If you browse the code you will see in <Control>_Load and other places (be kind, I was desperate) the attempt to bind to IsReadOnly property of the DataContext.
What I wanted to achieve was to support the “Use read-only controls” functionality. As I wrote in the previous post I was very close. I found out after publishing that the IsReadOnly property was set ONLY when the field or the whole dataset was read-only, like a calculated field or a view-dataset (containing data from more than one source or directly mapped to a DB view). What I was looking for was a property I found out digging exhaustively down the Quick-Watch window, called …(drum-roll) IsBrowseOnly. After discovering it and search back against the documentation, still didn’t manage to locate any reference to this property.
Anyway all well that ends well. Took me some time but as I mentioned in a previous post of the series, I was prepared, given that documentation is far from being complete and definitely there is nothing like a complete Reference Guide, or maybe I am not good at reading it :-).

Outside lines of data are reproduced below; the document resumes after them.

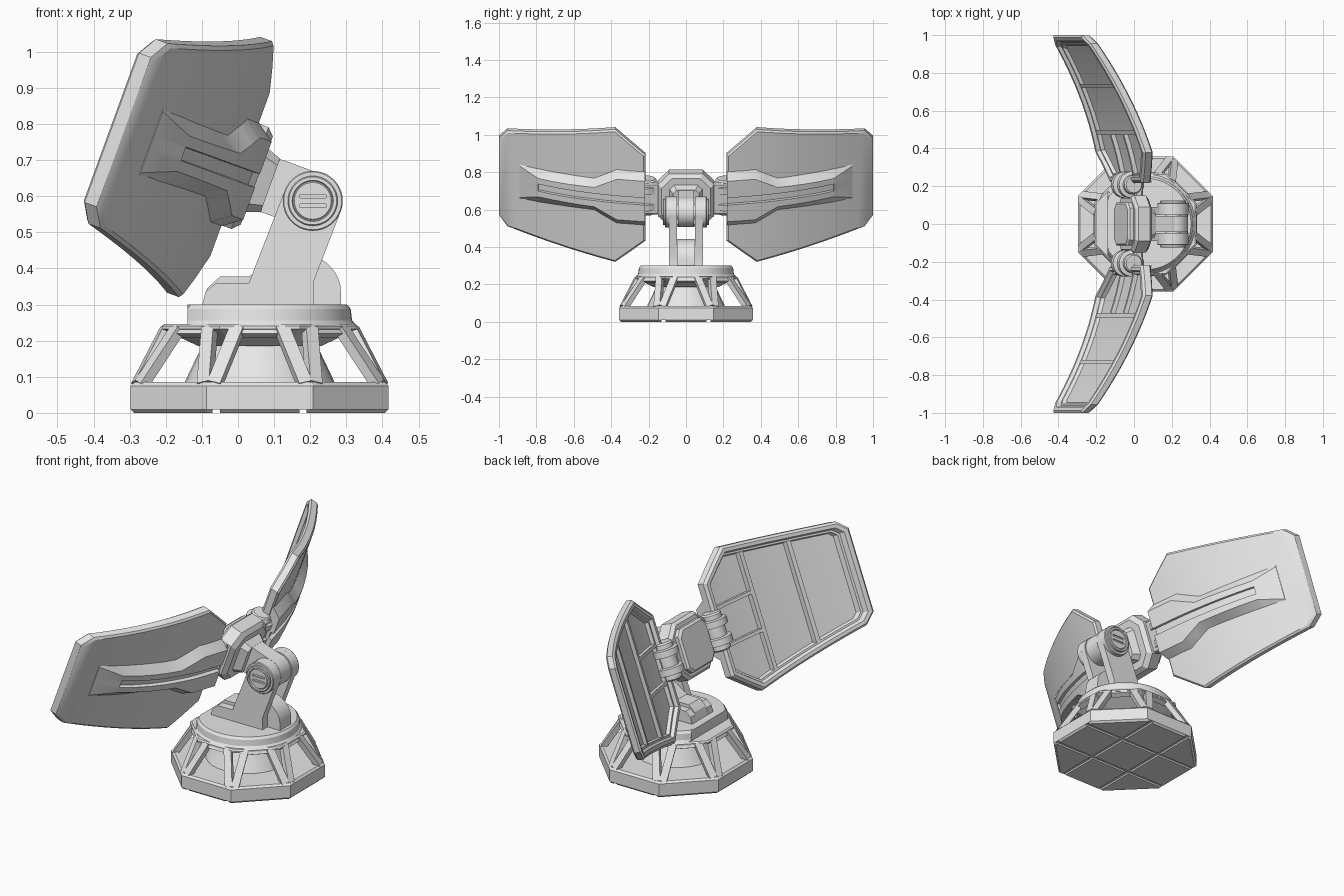
import bpy, bmesh, math
from mathutils import Vector

if "Cube" in bpy.data.objects:
    bpy.data.objects.remove(bpy.data.objects["Cube"])

grey = bpy.data.materials.new("light_grey")
grey.diffuse_color = (0.8, 0.8, 0.8, 1)
grey.use_nodes = True
grey.node_tree.nodes["Principled BSDF"].inputs["Base Color"].default_value = grey.diffuse_color

CX = 0.06                      # base centre in x
PX, PZ = 0.207, 0.587          # tilt pivot
C, S = math.cos(math.radians(20)), math.sin(math.radians(20))


def head(f, y, u):
    """Tilted head frame: f forward, y sideways, u up."""
    return Vector((PX - C * f + S * u, y, PZ + S * f + C * u))


def finish(name, bm, mirror=False, bevel=0.0, smooth=True):
    bmesh.ops.recalc_face_normals(bm, faces=bm.faces)
    me = bpy.data.meshes.new(name)
    bm.to_mesh(me)
    bm.free()
    ob = bpy.data.objects.new(name, me)
    bpy.context.collection.objects.link(ob)
    me.materials.append(grey)
    if bevel:
        b = ob.modifiers.new("bevel", 'BEVEL')
        b.width, b.segments, b.limit_method = bevel, 1, 'ANGLE'
        b.angle_limit = math.radians(40)
    if mirror:
        m = ob.modifiers.new("mirror", 'MIRROR')
        m.use_axis = (False, True, False)
    if smooth:
        bpy.context.view_layer.objects.active = ob
        ob.select_set(True)
        bpy.ops.object.shade_smooth_by_angle(angle=math.radians(25))
        ob.select_set(False)
    return ob


def loft_bm(rings, bm=None):
    bm = bm or bmesh.new()
    rows = [[bm.verts.new(p) for p in r] for r in rings]
    n = len(rows[0])
    for a, b in zip(rows, rows[1:]):
        for i in range(n):
            bm.faces.new((a[i], a[(i + 1) % n], b[(i + 1) % n], b[i]))
    bm.faces.new(rows[0])
    bm.faces.new(rows[-1])
    return bm


def loft(name, rings, **kw):
    return finish(name, loft_bm(rings), **kw)


def lathe(profile, n, place, turn=0.0, scale=1.0):
    """Rings of (radius, height) points placed by a function of a, b, h."""
    ang = [turn + 2 * math.pi * i / n for i in range(n)]
    return [[place(r * scale * math.cos(a), r * scale * math.sin(a), h) for a in ang]
            for r, h in profile]


def base_at(a, b, h):
    return Vector((CX + a, b, h))


def pivot_at(a, b, h):
    return Vector((PX + a, h, PZ + b))


def prism(pts, y0, y1):
    return [[Vector((x, y, z)) for x, z in pts] for y in (y0, y1)]


def box(lo, hi, fn=lambda a, b, c: Vector((a, b, c))):
    return [[fn(a, b, c) for a, b in ((lo[0], lo[1]), (hi[0], lo[1]), (hi[0], hi[1]), (lo[0], hi[1]))]
            for c in (lo[2], hi[2])]


def cut(ob, name, bm):
    cutter = finish(name, bm, smooth=False)
    cutter.hide_render = True
    cutter.hide_viewport = True
    m = ob.modifiers.new("cut", 'BOOLEAN')
    m.object, m.operation, m.solver = cutter, 'DIFFERENCE', 'EXACT'


# --- Octagonal foot with grooved underside
OCT, T8 = 1 / math.cos(math.pi / 8), math.pi / 8
foot = loft("foot_plate", lathe([(.347, 0), (.357, .01), (.357, .075), (.347, .085)], 8, base_at, T8, OCT),
            smooth=False)
for axis in "xy":
    bm = bmesh.new()
    for k in (-.12, .12):
        if axis == "x":
            loft_bm(box((CX + k - .01, -.5, -.02), (CX + k + .01, .5, .009)), bm)
        else:
            loft_bm(box((CX - .5, k - .01, -.02), (CX + .5, k + .01, .009)), bm)
    cut(foot, "groove_cutter_" + axis, bm)

# --- Inner cone, octagonal collar and V struts with top rails
loft("inner_cone", lathe([(.21, .08), (.155, .195)], 32, base_at))
loft("collar", lathe([(.17, .185), (.255, .225), (.27, .232), (.27, .24), (.262, .246)], 8, base_at, T8, OCT),
     smooth=False)


def beam(bm, p, q, a, w):
    out = Vector((math.cos(a), math.sin(a), .5)).normalized()
    side = (q - p).cross(out).normalized() * w
    out *= .014
    loft_bm([[e + side + out, e - side + out, e - side - out, e + side - out] for e in (p, q)], bm)


bm = bmesh.new()
for k in range(8):
    a = T8 + k * math.pi / 4
    tops = []
    for d in (-.16, .16, math.pi / 4 - .16):
        tops.append(Vector((CX + .264 * math.cos(a + d), .264 * math.sin(a + d), .236)))
    for d, q in zip((-.16, .16), tops):
        p = Vector((CX + .36 * math.cos(a + d * .25), .36 * math.sin(a + d * .25), .08))
        beam(bm, p, q, a + d, .019)
    drop = Vector((0, 0, .012))
    beam(bm, tops[1] - drop, tops[2] - drop, a + T8, .012)
finish("struts", bm, smooth=False)

# --- Turntable with a flat on one side
rings = lathe([(.268, .242), (.256, .256), (.252, .288), (.242, .3)], 48, base_at)
for r in rings:
    for p in r:
        p.x = max(p.x, -.14)
loft("turntable", rings)

# --- Yoke: two side plates and a rounded centre block
arc = [(PX + .083 * math.cos(math.radians(a)), PZ + .083 * math.sin(math.radians(a)))
       for a in range(-16, 166, 12)]
yoke = [(-.10, .295), (-.09, .335), (-.06, .36), (.03, .36)] + arc[::-1] + [(.21, .365), (.21, .295)]
loft("yoke_plate", prism(yoke, .048, .09), mirror=True)
dome = [(.165 + .12 * math.cos(math.radians(a)), .335 + .108 * math.sin(math.radians(a))) for a in range(0, 131, 10)]
loft("yoke_centre", prism([(.285, .295)] + dome + [(.03, .377), (-.05, .377), (-.085, .345), (-.1, .295)], -.048, .048))

# --- Pivot barrel, collars and slotted screw heads
loft("pivot_barrel", lathe([(.08, -.043), (.08, .043)], 40, pivot_at))
loft("pivot_pin", lathe([(.04, -.06), (.04, .06)], 24, pivot_at))
loft("pivot_collar", lathe([(.083, .08), (.083, .108), (.08, .112), (.069, .112), (.069, .121), (.066, .124),
                            (.057, .124), (.055, .116)], 40, pivot_at), mirror=True)
screw = loft("screw_head", lathe([(.053, .1), (.053, .12), (.051, .122)], 32, pivot_at))
bm = bmesh.new()
for k in (-.013, .013):
    loft_bm(box((PX - .036, .114, PZ + k - .005), (PX + .036, .15, PZ + k + .005)), bm)
cut(screw, "slot_cutter", bm)
m = screw.modifiers.new("mirror", 'MIRROR')
m.use_axis = (False, True, False)


# --- Link and octagonal hub
def hub_ring(f, w, h, c):
    pts = [(w, h - c), (w - c, h), (c - w, h), (-w, h - c), (-w, c - h), (c - w, -h), (w - c, -h), (w, c - h)]
    return [head(f, y, u) for y, u in pts]


loft("link", box((0, -.043, -.078), (.18, .043, .078), head))
loft("link_flange", [hub_ring(.125, .07, .079, .02), hub_ring(.17, .09, .095, .025)], smooth=False)
loft("hub", [hub_ring(.165, .13, .13, .055), hub_ring(.185, .15, .15, .06), hub_ring(.25, .15, .15, .06),
             hub_ring(.265, .135, .135, .055)], smooth=False)
loft("hub_back", [hub_ring(.26, .115, .115, .03), hub_ring(.285, .115, .115, .03), hub_ring(.295, .105, .105, .03)],
     smooth=False)

# --- Hinges between hub and wings
loft("hinge", lathe([(.043, -.098), (.05, -.09), (.05, -.068), (.07, -.064), (.07, -.03), (.05, -.026),
                     (.05, .026), (.07, .03), (.07, .064), (.05, .068), (.05, .09), (.043, .098)],
                    28, lambda a, b, h: head(.257 + a, .208 + b, h)), mirror=True)
loft("hinge_leaf", box((.2, .13, -.09), (.25, .25, .09), head), mirror=True, bevel=.01)


# --- Curved wings: bent plates with a rim and recessed back
def wing(y, u, t):
    d = y - .22
    return head(.213 + .17 * d + .333 * d * d + t, y, u)


def inset(pts, d):
    res = []
    for i, p in enumerate(pts):
        a = (p - pts[i - 1]).normalized()
        b = (pts[(i + 1) % len(pts)] - p).normalized()
        na, nb = Vector((-a.y, a.x)), Vector((-b.y, b.x))
        res.append(p + (na + nb) * d / (1 + na.dot(nb)))
    return res


def bent(name, bm):
    for i in range(12):
        bmesh.ops.bisect_plane(bm, geom=bm.verts[:] + bm.edges[:] + bm.faces[:],
                               plane_co=(.31 + i * .055, 0, 0), plane_no=(1, 0, 0))
    for v in bm.verts:
        v.co = wing(*v.co)
    finish(name, bm, mirror=True)


half = [(.217, .244), (.378, .377), (.955, .272), (1.0, .22)]
outline = [Vector((y, -u)) for y, u in half] + [Vector((y, u)) for y, u in half[::-1]]
rim = [(.01, 0), (0, .009), (0, .044), (.012, .056), (.03, .056), (.038, .036), (.048, .036), (.054, .016)]
bent("wing", loft_bm([[Vector((p.x, p.y, t)) for p in inset(outline, d)] for d, t in rim]))
bm = bmesh.new()
for lo, hi in (((.475, -.31), (.495, .31)), ((.72, -.267), (.74, .267)),
               ((.26, .09), (.485, .108)), ((.26, -.108), (.485, -.09))):
    loft_bm(box((*lo, .012), (*hi, .04)), bm)
bent("wing_ribs", bm)

# --- Raised fairing with a slot along the wing front
rows = []
for y, b, t, h, g in ((.22, .152, .115, .05, .02), (.37, .152, .115, .05, .02), (.43, .121, .085, .05, .02),
                      (.49, .09, .055, .05, .02), (.56, .09, .054, .05, .02), (.63, .091, .053, .049, .02),
                      (.71, .092, .052, .045, .02), (.788, .094, .052, .037, .018),
                      (.79, .094, .052, .037, 0), (.89, .097, .09, .002, 0)):
    sec = ((-b, -.008), (-b, 0), (-t, h), (-.02, h), (-.018, h - g), (.018, h - g), (.02, h), (t, h), (b, 0), (b, -.008))
    rows.append([wing(y, u, -k) for u, k in sec])
loft("wing_fairing", rows, mirror=True)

So, IsBrowseOnly binding, along with designer initial settings issues solved, and 3 new business types (Rating, AudioUri and VideoUri) will be included to the next version of CLASS extensions. Code will, most probably, not be published this time. So keep an eye open and stay tuned…Winking smile